INPUT DATA
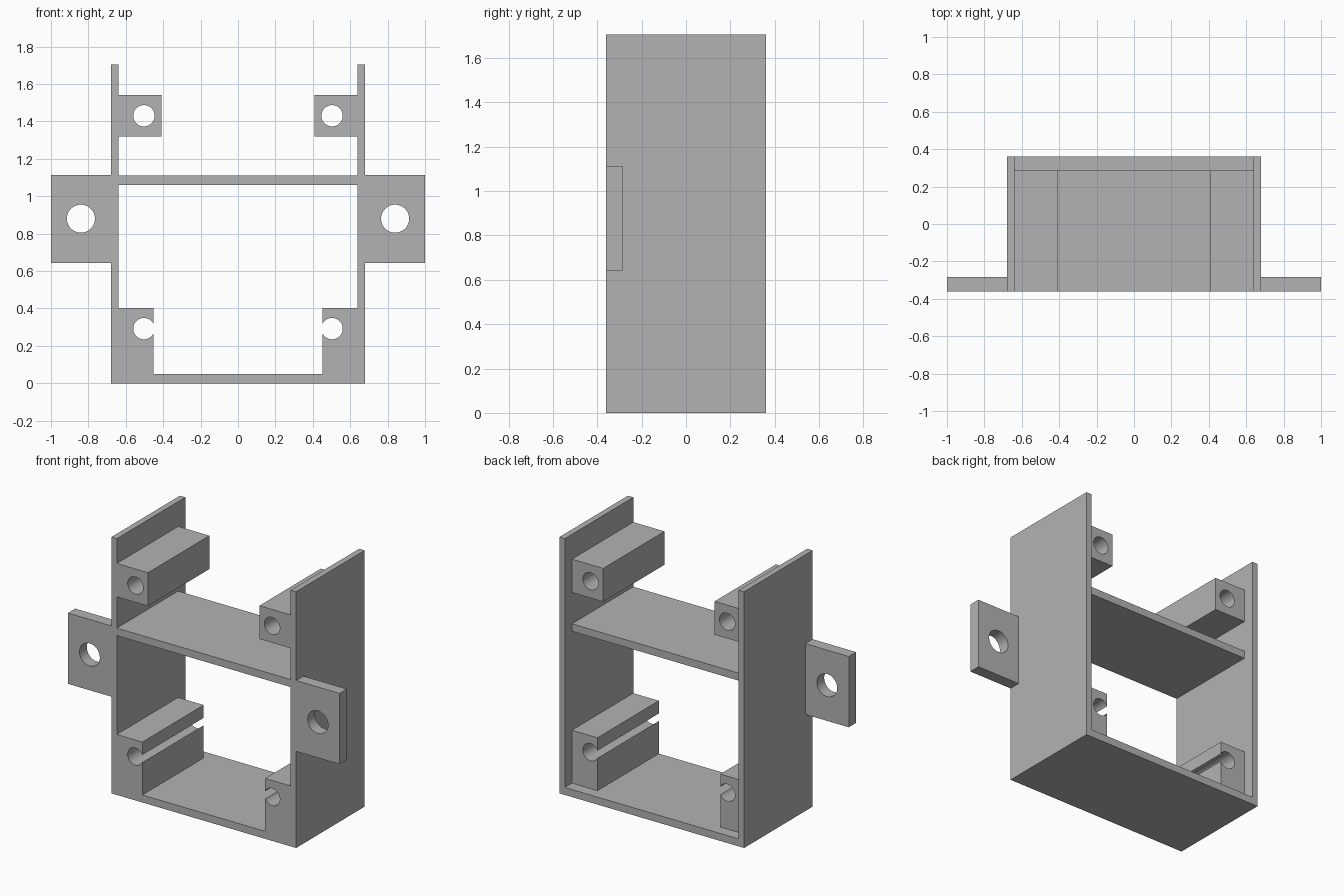
import bpy
import bmesh
from math import radians
from mathutils import Matrix, Vector

cube = bpy.data.objects.get("Cube")
if cube:
    bpy.data.objects.remove(cube, do_unlink=True)

# Plain grey for the whole bracket
GREY = (0.45, 0.45, 0.45, 1)
grey = bpy.data.materials.new("plain grey")
grey.use_nodes = True
grey.diffuse_color = GREY
grey.node_tree.nodes["Principled BSDF"].inputs["Base Color"].default_value = GREY

FRONT, BACK = -0.36, 0.36
INNER_BACK = 0.285          # shelf and screw blocks stop short of the back
OUTER, INNER = 0.68, 0.64   # side wall faces
FLOOR, TOP = 0.05, 1.705


def add_object(name, bm):
    bmesh.ops.recalc_face_normals(bm, faces=bm.faces)
    mesh = bpy.data.meshes.new(name)
    bm.to_mesh(mesh)
    bm.free()
    mesh.materials.append(grey)
    obj = bpy.data.objects.new(name, mesh)
    bpy.context.collection.objects.link(obj)
    return obj


def extrude_profile(name, points, y0, y1):
    """Extrude an outline in x and z from y0 to y1."""
    bm = bmesh.new()
    face = bm.faces.new([bm.verts.new((x, y0, z)) for x, z in points])
    extruded = bmesh.ops.extrude_face_region(bm, geom=[face])["geom"]
    verts = [v for v in extruded if isinstance(v, bmesh.types.BMVert)]
    bmesh.ops.translate(bm, verts=verts, vec=Vector((0, y1 - y0, 0)))
    return add_object(name, bm)


def slab(name, x0, x1, z0, z1, y1):
    return extrude_profile(name, [(x0, z0), (x1, z0), (x1, z1), (x0, z1)], FRONT, y1)


def apply(obj, modifier):
    bpy.ops.object.select_all(action="DESELECT")
    obj.select_set(True)
    bpy.context.view_layer.objects.active = obj
    bpy.ops.object.modifier_apply(modifier=modifier.name)


def drill(obj, x, z, radius):
    """Cut a round hole right through from front to back."""
    bm = bmesh.new()
    bmesh.ops.create_cone(
        bm, cap_ends=True, segments=48, radius1=radius, radius2=radius, depth=2,
        matrix=Matrix.Translation((x, 0, z)) @ Matrix.Rotation(radians(90), 4, "X"))
    cutter = add_object("hole_cutter", bm)
    cutter.hide_render = True
    cut = obj.modifiers.new("hole", "BOOLEAN")
    cut.operation = "DIFFERENCE"
    cut.solver = "EXACT"
    cut.object = cutter
    apply(obj, cut)
    bpy.data.objects.remove(cutter, do_unlink=True)
    bpy.ops.object.shade_smooth_by_angle(angle=radians(30))


# U-shaped frame: floor and both side walls
frame_half = [(INNER, FLOOR), (INNER, TOP), (OUTER, TOP), (OUTER, 0)]
extrude_profile("frame", frame_half + [(-x, z) for x, z in reversed(frame_half)],
                FRONT, BACK)

# Shelf between the walls
slab("shelf", -INNER, INNER, 1.06, 1.11, INNER_BACK)

# Drilled parts on both sides: extents in x and z, back, then hole x, z, radius
drilled_parts = {
    "mounting_ear": (OUTER, 1.0, 0.643, 1.114, -0.283, 0.84, 0.88, 0.075),
    "upper_screw_block": (0.41, INNER, 1.318, 1.54, INNER_BACK, 0.503, 1.43, 0.057),
    # This hole breaks out through the inner face and leaves a slot
    "lower_screw_block": (0.452, INNER, FLOOR, 0.402, INNER_BACK, 0.503, 0.292, 0.057),
}
for name, (x0, x1, z0, z1, y1, hole_x, hole_z, radius) in drilled_parts.items():
    part = slab(name, x0, x1, z0, z1, y1)
    drill(part, hole_x, hole_z, radius)
    apply(part, part.modifiers.new("both sides", "MIRROR"))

ACTIVITY
Would you please output only the lines from the start of the material above up to and including the line with "grey.diffuse_color = GREY", exactly as they appear and without pictures?

RESULT OF THE TASK
import bpy
import bmesh
from math import radians
from mathutils import Matrix, Vector

cube = bpy.data.objects.get("Cube")
if cube:
    bpy.data.objects.remove(cube, do_unlink=True)

# Plain grey for the whole bracket
GREY = (0.45, 0.45, 0.45, 1)
grey = bpy.data.materials.new("plain grey")
grey.use_nodes = True
grey.diffuse_color = GREY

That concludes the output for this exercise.